((

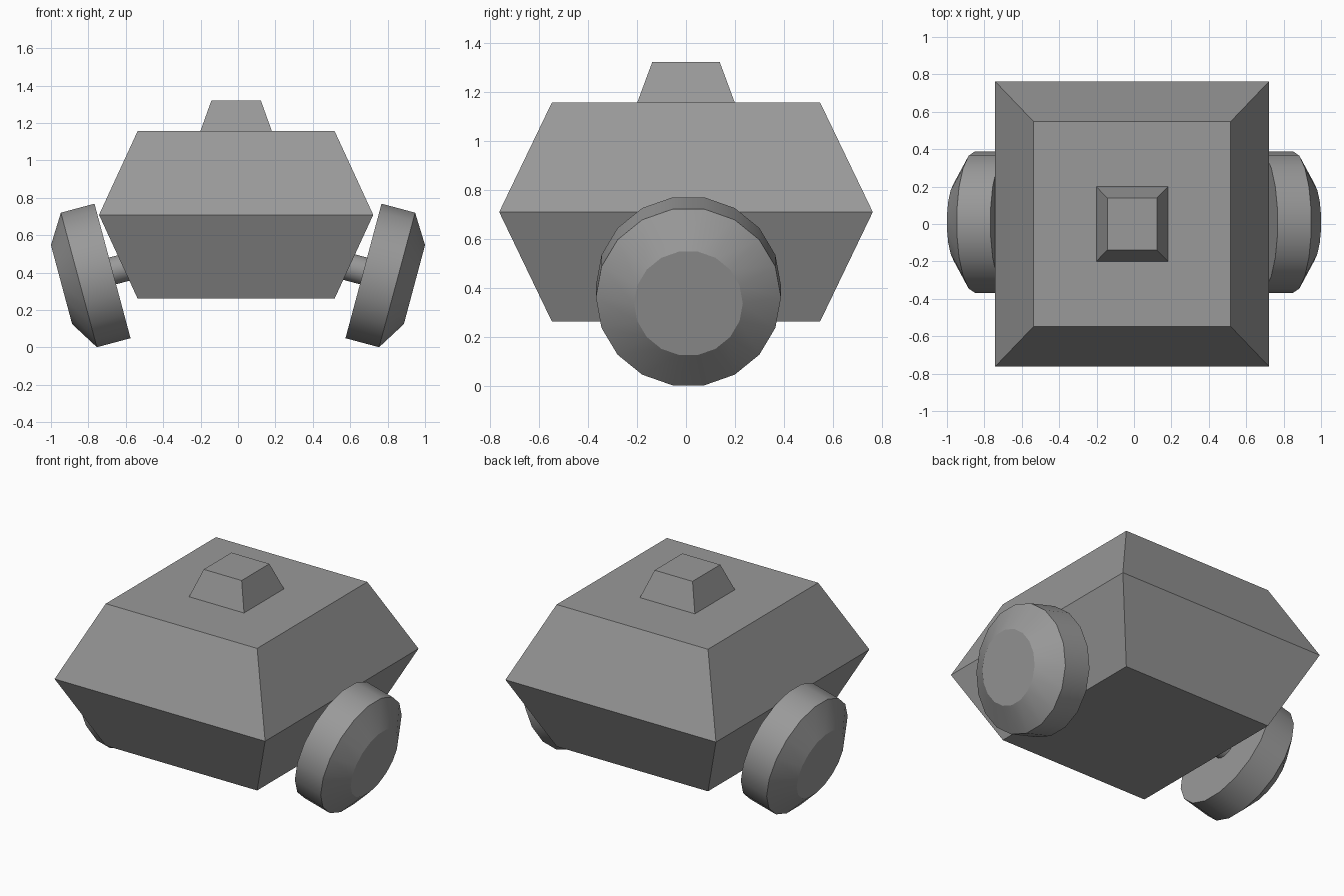
import bpy, bmesh
from math import cos, sin, pi, radians
from mathutils import Matrix, Vector

if "Cube" in bpy.data.objects:
    bpy.data.objects.remove(bpy.data.objects["Cube"])

# Dark grey for every part
grey = bpy.data.materials.new("dark_grey")
grey.diffuse_color = (0.32, 0.32, 0.32, 1)
grey.use_nodes = True
grey.node_tree.nodes["Principled BSDF"].inputs["Base Color"].default_value = grey.diffuse_color


def loft(name, rings, matrix=Matrix(), smooth=False):
    """Skin a stack of matching rings and cap both ends."""
    bm = bmesh.new()
    loops = [[bm.verts.new(p) for p in ring] for ring in rings]
    n = len(loops[0])
    for a, b in zip(loops, loops[1:]):
        for i in range(n):
            j = (i + 1) % n
            bm.faces.new((a[i], a[j], b[j], b[i]))
    bm.faces.new(loops[0][::-1])
    bm.faces.new(loops[-1])
    bmesh.ops.recalc_face_normals(bm, faces=bm.faces)
    mesh = bpy.data.meshes.new(name)
    bm.to_mesh(mesh)
    bm.free()
    mesh.materials.append(grey)
    obj = bpy.data.objects.new(name, mesh)
    bpy.context.collection.objects.link(obj)
    obj.matrix_world = matrix
    if smooth:
        bpy.ops.object.select_all(action='DESELECT')
        obj.select_set(True)
        bpy.context.view_layer.objects.active = obj
        bpy.ops.object.shade_smooth_by_angle(angle=radians(30))
    return obj


def rect(hx, hy, z, cx=-0.01):
    return [(cx + sx * hx, sy * hy, z)
            for sx, sy in ((-1, -1), (1, -1), (1, 1), (-1, 1))]


def circle(r, z, n=18):
    return [(r * cos(2 * pi * (i + 0.5) / n), r * sin(2 * pi * (i + 0.5) / n), z)
            for i in range(n)]


# Hull: widest at the middle, tapering up and down
loft("hull", [rect(0.527, 0.548, 0.262), rect(0.733, 0.763, 0.709),
              rect(0.527, 0.548, 1.156)])

# Small hatch on the roof
loft("roof_hatch", [rect(0.192, 0.2, 1.154), rect(0.132, 0.138, 1.321)])

# Wheels and axles, tilted 15 degrees outward-down on both sides
for side, s in (("right", 1), ("left", -1)):
    m = (Matrix.Translation(Vector((s * 0.671, 0.01, 0.409)))
         @ Matrix.Rotation(s * radians(105), 4, 'Y'))
    loft(side + "_wheel", [circle(0.378, 0), circle(0.378, 0.186),
                           circle(0.222, 0.282)], m, True)
    loft(side + "_axle", [circle(0.075, -0.2), circle(0.075, 0.02)], m, True)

))

### WORK ITEM
Take the listing above and repeat exactly the lines from the one containing "from mathutils import Matrix, Vector" through the one containing "# Small hatch on the roof", both included.

### SOLUTION TO THE PROBLEM
from mathutils import Matrix, Vector

if "Cube" in bpy.data.objects:
    bpy.data.objects.remove(bpy.data.objects["Cube"])

# Dark grey for every part
grey = bpy.data.materials.new("dark_grey")
grey.diffuse_color = (0.32, 0.32, 0.32, 1)
grey.use_nodes = True
grey.node_tree.nodes["Principled BSDF"].inputs["Base Color"].default_value = grey.diffuse_color


def loft(name, rings, matrix=Matrix(), smooth=False):
    """Skin a stack of matching rings and cap both ends."""
    bm = bmesh.new()
    loops = [[bm.verts.new(p) for p in ring] for ring in rings]
    n = len(loops[0])
    for a, b in zip(loops, loops[1:]):
        for i in range(n):
            j = (i + 1) % n
            bm.faces.new((a[i], a[j], b[j], b[i]))
    bm.faces.new(loops[0][::-1])
    bm.faces.new(loops[-1])
    bmesh.ops.recalc_face_normals(bm, faces=bm.faces)
    mesh = bpy.data.meshes.new(name)
    bm.to_mesh(mesh)
    bm.free()
    mesh.materials.append(grey)
    obj = bpy.data.objects.new(name, mesh)
    bpy.context.collection.objects.link(obj)
    obj.matrix_world = matrix
    if smooth:
        bpy.ops.object.select_all(action='DESELECT')
        obj.select_set(True)
        bpy.context.view_layer.objects.active = obj
        bpy.ops.object.shade_smooth_by_angle(angle=radians(30))
    return obj


def rect(hx, hy, z, cx=-0.01):
    return [(cx + sx * hx, sy * hy, z)
            for sx, sy in ((-1, -1), (1, -1), (1, 1), (-1, 1))]


def circle(r, z, n=18):
    return [(r * cos(2 * pi * (i + 0.5) / n), r * sin(2 * pi * (i + 0.5) / n), z)
            for i in range(n)]


# Hull: widest at the middle, tapering up and down
loft("hull", [rect(0.527, 0.548, 0.262), rect(0.733, 0.763, 0.709),
              rect(0.527, 0.548, 1.156)])

# Small hatch on the roof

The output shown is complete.